Collaboration is ‘game changer’ in delivering cell and gene therapies
Collaboration between the pharmaceutical industry, patients and health regulators will be a ‘game changer’ in delivering exciting new cell and gene therapies to treat conditions like cancer and vision loss.
Collaboration between the pharmaceutical industry, patients and health regulators will be a ‘game changer’ in delivering exciting new cell and gene therapies to treat conditions like cancer and vision loss, says a new review article written by Association of the British Pharmaceutical Industry (ABPI)’s Head of Manufacturing Innovation, Dr Magda Papadaki.
The review is the first step towards a roadmap to advance the development, approval and adoption of these innovative medicines.
Access to treatment
Despite the emergence of new cell and gene therapies for long-term management or even cures for some of the world’s rarest diseases and immuno-oncology, patients still face delays in accessing these new treatments. Dr Papadaki argues that there needs to be a shift towards continual, long term monitoring of the benefits and risks of medicines instead of the current assessments made on limited, up-front evidence, to make sure therapies live up to their potential. If this does not happen, patients might miss out or face significant delays in getting access to this new wave of medicines.
The paradigm shift in the way therapeutic products are developed and assessed will rest on an unparalleled level of early and continuous collaboration between unfamiliar bedfellows; from industry and regulators, to payers and patients, says Papadaki.
Dr Magda Papadaki is the ABPI Director for the Medicines Manufacturing Industry Partnership (MMIP) and supports the UK’s industry-government ATMP Manufacturing Taskforce: examining the UK’s position in medicines manufacturing and identifying opportunities for improvement in the manufacturing and development of small molecules, biologics, vaccines and cell & gene therapies.
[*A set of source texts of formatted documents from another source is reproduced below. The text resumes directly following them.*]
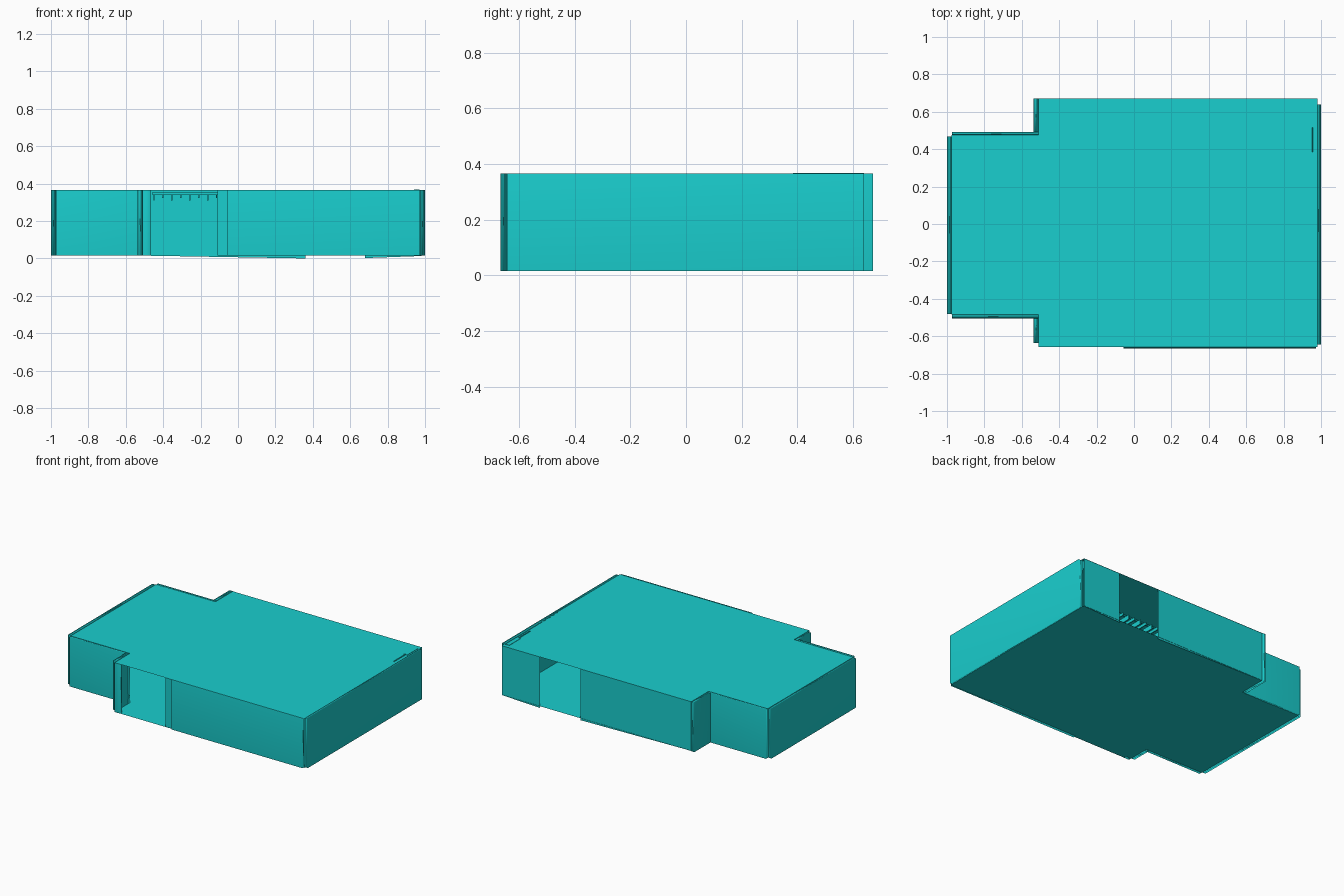
import bpy, bmesh

if "Cube" in bpy.data.objects:
    bpy.data.objects.remove(bpy.data.objects["Cube"])

FLOOR, TOP = 0.015, 0.365

teal = bpy.data.materials.new("teal")
teal.diffuse_color = (0.01, 0.62, 0.62, 1)
teal.use_nodes = True
teal.node_tree.nodes["Principled BSDF"].inputs["Base Color"].default_value = teal.diffuse_color


def add(name, verts, faces):
    me = bpy.data.meshes.new(name)
    me.from_pydata(verts, [], faces)
    me.materials.append(teal)
    ob = bpy.data.objects.new(name, me)
    bpy.context.collection.objects.link(ob)
    return ob


def box(name, x0, x1, y0, y1, z0=FLOOR, z1=TOP, soft=True):
    bm = bmesh.new()
    bmesh.ops.create_cube(bm, size=1)
    for v in bm.verts:
        v.co.x = x0 if v.co.x < 0 else x1
        v.co.y = y0 if v.co.y < 0 else y1
        v.co.z = z0 if v.co.z < 0 else z1
    ob = add(name, [], [])
    bm.to_mesh(ob.data)
    bm.free()
    # thin walls are smooth shaded, with the large faces dominating the normals
    if soft:
        for p in ob.data.polygons:
            p.use_smooth = True
        mod = ob.modifiers.new("area_normals", 'WEIGHTED_NORMAL')
        mod.mode = 'FACE_AREA'
        mod.weight = 50
    return ob


# Floor and ceiling share the room outline
outline = [(-0.975, -0.485), (-0.51, -0.485), (-0.51, -0.657), (0.98, -0.657),
           (0.98, 0.67), (-0.51, 0.67), (-0.51, 0.475), (-0.975, 0.475)]
n = len(outline)
add("floor", [(x, y, FLOOR) for x, y in outline], [tuple(reversed(range(n)))])
add("ceiling", [(x, y, TOP) for x, y in outline], [tuple(range(n))])

# Thin boxed walls
box("left_wall", -1.0, -0.973, -0.48, 0.467)
box("right_wall", 0.972, 1.0, -0.643, 0.64)
box("front_left_wall", -0.973, -0.51, -0.505, -0.483)
box("back_left_wall", -0.973, -0.51, 0.47, 0.492)
box("front_step_wall", -0.537, -0.51, -0.635, -0.483)
box("back_step_wall", -0.537, -0.51, 0.492, 0.672)
box("front_wall", -0.055, 0.972, -0.666, -0.645)
box("front_corner_post", -0.51, -0.465, -0.658, -0.637)

# Flat wall panels: strip beside the front opening, back wall either side of its opening
def panel(name, x0, x1, y, zl=FLOOR, zr=FLOOR):
    add(name, [(x0, y, zl), (x1, y, zr), (x1, y, TOP), (x0, y, TOP)], [(0, 1, 2, 3)])


panel("front_jamb_panel", -0.11, -0.055, -0.655)
panel("back_wall_long", -0.51, 0.36, 0.668, FLOOR, 0.0)
panel("back_wall_short", 0.68, 0.98, 0.668, 0.002, 0.013)

# Hanging ceiling baffles
box("baffle_rail", -0.46, 0.40, 0.29, 0.30, 0.343, 0.352, False)
for i in range(18):
    x = -0.45 + i * 0.048
    drop = 0.31 if i % 2 == 0 else 0.322
    box("ceiling_baffle", x - 0.003, x + 0.003, 0.10, 0.33, drop, 0.343, False)

# Small leaning trim at the rear right corner
add("corner_trim", [(0.94, 0.515, 0.368), (0.94, 0.64, 0.368),
                    (0.97, 0.64, 0.27), (0.97, 0.515, 0.27),
                    (0.97, 0.515, 0.368), (0.97, 0.64, 0.368)],
    [(0, 1, 2, 3), (0, 4, 5, 1), (3, 2, 5, 4), (0, 3, 4), (1, 5, 2)])
box("corner_trim_strip", 0.952, 0.958, 0.385, 0.52, 0.30, 0.368)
Speaking about the review paper, she said:
“By looking at the growing number of public-private partnerships and open innovation projects, as well as emerging accelerated development schemes, this review attempts to define the new business and organisational standards needed to ensure patients get new innovative treatments faster.
“As decision-making from lab bench to the clinic becomes more coordinated, it is imperative that ATMP developers redefine how they operate in this uncharted territory and build new ‘fit-for-purpose’ business models that capitalise on the evolving partnerships between the industry and the NHS – including with shared clinical and data infrastructures – for the benefit of patients.”
The paper was reviewed by Professor Andrew Webster, Director of the Science and Technology Studies at the University of York, and Professor Michael Barrett, Director of Studies in Management at Hughes Hall, University of Cambridge.